In 1884 he took his degree as doctor of medicine, and decided to practise, although his writing had by now taken on a professional character. He always gave his calling a high place, and the doctors in his works are drawn with affection and understanding. If any one spoke slightingly of doctors in his presence, he would exclaim: "Stop! You don't know what country doctors do for the people!"
Tchekoff fully realised later the influence which his profession had exercised on his literary work, and sometimes regretted the too vivid insight it gave him, but, on the other hand, he was able to write: "Only a doctor can know what value my knowledge of science has been to me," and "It seems to me that as a doctor I have described the sicknesses of the soul correctly." For instance, Trigorin's analysis in "The Sea-Gull" of the state of mind of an author has well been called "artistic diagnosis."

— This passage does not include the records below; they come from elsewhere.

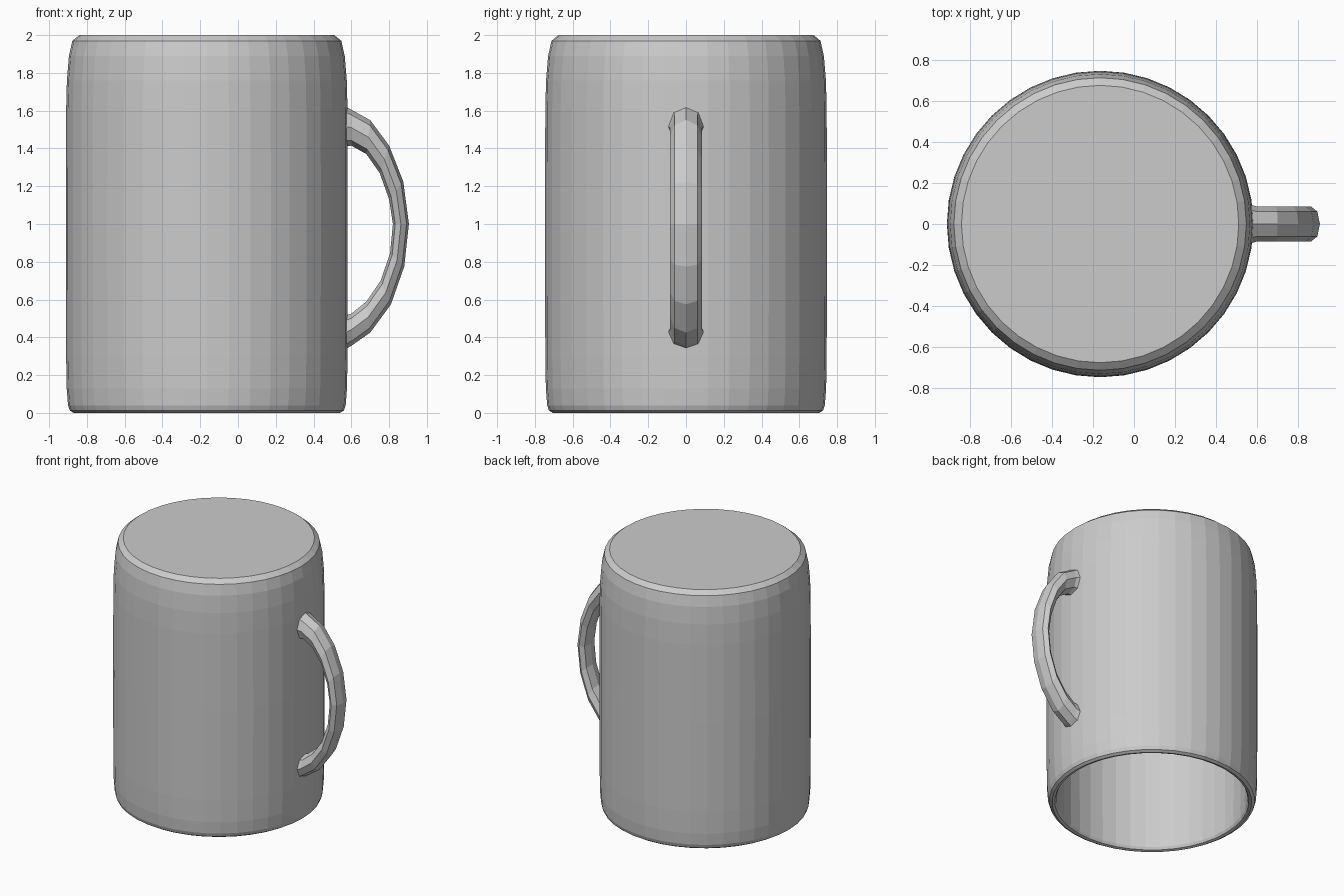
import bpy, bmesh, math

if "Cube" in bpy.data.objects:
    bpy.data.objects.remove(bpy.data.objects["Cube"])

CX = -0.165      # axis of the cup
SIDES = 40

mat = bpy.data.materials.new("light_grey")
mat.diffuse_color = (0.6, 0.6, 0.6, 1)
mat.use_nodes = True
mat.node_tree.nodes["Principled BSDF"].inputs["Base Color"].default_value = mat.diffuse_color


def finish(bm, name):
    bmesh.ops.recalc_face_normals(bm, faces=bm.faces)
    me = bpy.data.meshes.new(name)
    bm.to_mesh(me)
    bm.free()
    me.materials.append(mat)
    ob = bpy.data.objects.new(name, me)
    bpy.context.collection.objects.link(ob)
    return ob


def loft(name, rings):
    """Skin closed rings of equal length and cap both ends."""
    bm = bmesh.new()
    vr = [[bm.verts.new(p) for p in r] for r in rings]
    n = len(vr[0])
    for a, b in zip(vr, vr[1:]):
        for i in range(n):
            j = (i + 1) % n
            bm.faces.new((a[i], a[j], b[j], b[i]))
    bm.faces.new(vr[0])
    bm.faces.new(vr[-1])
    return finish(bm, name)


# Cup turned upside down: closed top, outer wall, rim at z = 0, hollow inside
profile = [(0.675, 2.0), (0.712, 1.97), (0.73, 1.89), (0.741, 1.76), (0.745, 1.6),
           (0.746, 1.0), (0.745, 0.3), (0.742, 0.13), (0.735, 0.04), (0.725, 0.012),
           (0.705, 0.0), (0.685, 0.006), (0.675, 0.025), (0.672, 0.1), (0.675, 0.3),
           (0.675, 1.6), (0.665, 1.8), (0.64, 1.89), (0.6, 1.92)]
cup_rings = []
for r, z in profile:
    cup_rings.append([(CX + r * math.cos(2 * math.pi * i / SIDES),
                       r * math.sin(2 * math.pi * i / SIDES), z) for i in range(SIDES)])
loft("cup_body", cup_rings)

# Handle: octagonal section swept between an outer and an inner curve (x, z)
outer = [(0.565, 1.625), (0.6, 1.605), (0.70, 1.55), (0.80, 1.415), (0.875, 1.225), (0.905, 1.0),
         (0.88, 0.775), (0.81, 0.575), (0.70, 0.425), (0.6, 0.355), (0.565, 0.335)]
inner = [(0.565, 1.41), (0.6, 1.415), (0.68, 1.37), (0.75, 1.27), (0.80, 1.13), (0.82, 1.0),
         (0.805, 0.845), (0.755, 0.70), (0.68, 0.59), (0.6, 0.525), (0.565, 0.515)]
handle_rings = []
for k, ((ox, oz), (ix, iz)) in enumerate(zip(outer, inner)):
    half = 0.095 if k in (0, len(outer) - 1) else 0.085   # slight flare at the wall
    ring = []
    for i in range(8):
        a = i * math.pi / 4
        t = (1 + math.cos(a)) / 2
        ring.append((ix + (ox - ix) * t, half * math.sin(a), iz + (oz - iz) * t))
    handle_rings.append(ring)
loft("handle", handle_rings)
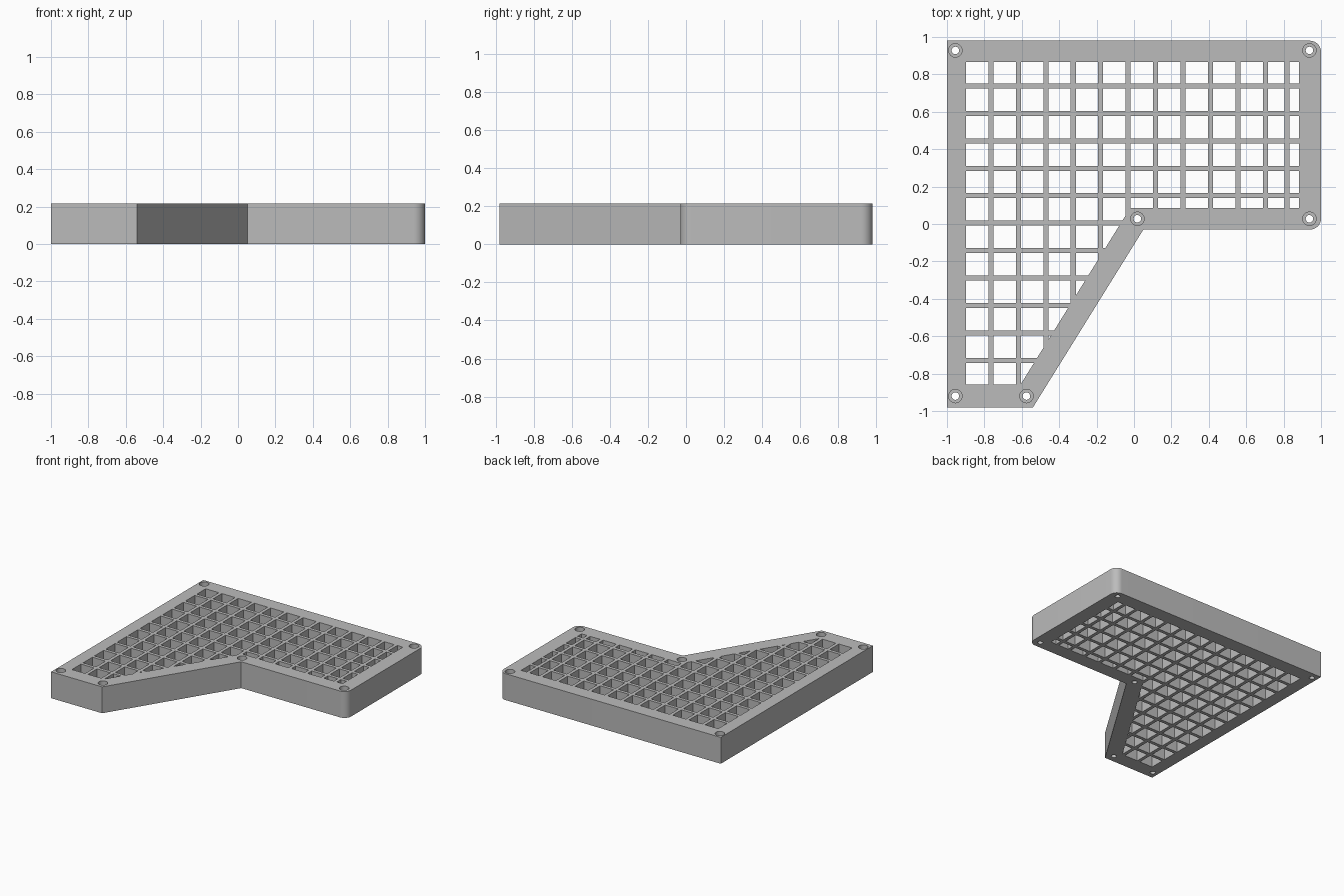
import bpy, bmesh, math
from mathutils import Matrix, Vector

cube = bpy.data.objects.get("Cube")
if cube:
    bpy.data.objects.remove(cube, do_unlink=True)

HEIGHT = 0.215
PITCH = 0.1467
HALF_BAR = 0.0135
MARGIN = 0.05  # how far the cutters overshoot the plate

grey = bpy.data.materials.new("Light grey")
grey.use_nodes = True
colour = (0.5, 0.5, 0.5, 1)
grey.diffuse_color = colour
grey.node_tree.nodes["Principled BSDF"].inputs["Base Color"].default_value = colour


def make_object(name, bm):
    bmesh.ops.recalc_face_normals(bm, faces=bm.faces)
    mesh = bpy.data.meshes.new(name)
    bm.to_mesh(mesh)
    bm.free()
    obj = bpy.data.objects.new(name, mesh)
    bpy.context.collection.objects.link(obj)
    return obj


def flat_face(points, z):
    bm = bmesh.new()
    bm.faces.new([bm.verts.new((x, y, z)) for x, y in points])
    return bm


def extrude_up(bm, height):
    faces = bmesh.ops.extrude_face_region(bm, geom=bm.faces[:])["geom"]
    verts = [v for v in faces if isinstance(v, bmesh.types.BMVert)]
    bmesh.ops.translate(bm, verts=verts, vec=(0, 0, height))


def arc(cx, cy, radius, start, steps=12):
    angles = [math.radians(start + 90 * i / steps) for i in range(steps + 1)]
    return [(cx + radius * math.cos(a), cy + radius * math.sin(a)) for a in angles]


def cylinders(bm, centres, radius, z0, z1):
    for x, y in centres:
        bmesh.ops.create_cone(bm, cap_ends=True, segments=32, radius1=radius,
                              radius2=radius, depth=z1 - z0,
                              matrix=Matrix.Translation((x, y, (z0 + z1) / 2)))


# Plate: angled outline with two rounded corners on one end
R = 0.06
outline = [(-1, -0.98), (-0.54, -0.98), (0.05, -0.03)]
outline += arc(1 - R, -0.03 + R, R, -90) + arc(1 - R, 0.98 - R, R, 0)
outline += [(-1, 0.98)]
bm = flat_face(outline, 0)
extrude_up(bm, HEIGHT)
plate = make_object("grille_plate", bm)

# Grid openings: the window is split along the bars, then the bars are removed
window = [(-0.897, -0.859), (-0.607, -0.859), (-0.02, 0.086),
          (0.882, 0.086), (0.882, 0.865), (-0.897, 0.865)]
bars = [[-0.765 + PITCH * i for i in range(11)] + [0.818],
        [0.738 - PITCH * i for i in range(11)]]
bm = flat_face(window, -MARGIN)
for axis, centres in enumerate(bars):
    normal = Vector((1, 0, 0)) if axis == 0 else Vector((0, 1, 0))
    for c in centres:
        for side in (-HALF_BAR, HALF_BAR):
            geom = bm.verts[:] + bm.edges[:] + bm.faces[:]
            bmesh.ops.bisect_plane(bm, geom=geom, dist=1e-6,
                                   plane_co=normal * (c + side), plane_no=normal)


def on_bar(face):
    middle = face.calc_center_median()
    return any(abs(middle[axis] - c) < HALF_BAR
               for axis in (0, 1) for c in bars[axis])


bmesh.ops.delete(bm, geom=[f for f in bm.faces if on_bar(f)], context="FACES")
extrude_up(bm, HEIGHT + 2 * MARGIN)

# Screw holes with wider counterbores from the top
screws = [(-0.955, 0.928), (0.938, 0.928), (0.938, 0.028),
          (0.018, 0.028), (-0.575, -0.92), (-0.955, -0.92)]
cylinders(bm, screws, 0.02, -MARGIN, HEIGHT + MARGIN)
cutters = [make_object("opening_cutter", bm)]
bm = bmesh.new()
cylinders(bm, screws, 0.036, HEIGHT - 0.1, HEIGHT + MARGIN)
cutters.append(make_object("counterbore_cutter", bm))

for cutter in cutters:
    cutter.hide_render = True
    mod = plate.modifiers.new(cutter.name, "BOOLEAN")
    mod.operation = "DIFFERENCE"
    mod.solver = "EXACT"
    mod.object = cutter

# Bake the cuts and drop the cutters
graph = bpy.context.evaluated_depsgraph_get()
plate_mesh = bpy.data.meshes.new_from_object(plate.evaluated_get(graph))
plate.modifiers.clear()
plate.data = plate_mesh
for cutter in cutters:
    bpy.data.objects.remove(cutter, do_unlink=True)

plate.data.materials.clear()
plate.data.materials.append(grey)
bpy.ops.object.select_all(action="DESELECT")
plate.select_set(True)
bpy.context.view_layer.objects.active = plate
bpy.ops.object.shade_smooth_by_angle(angle=math.radians(30))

The young doctor-writer is described at this time as modest and grave, with flashes of bril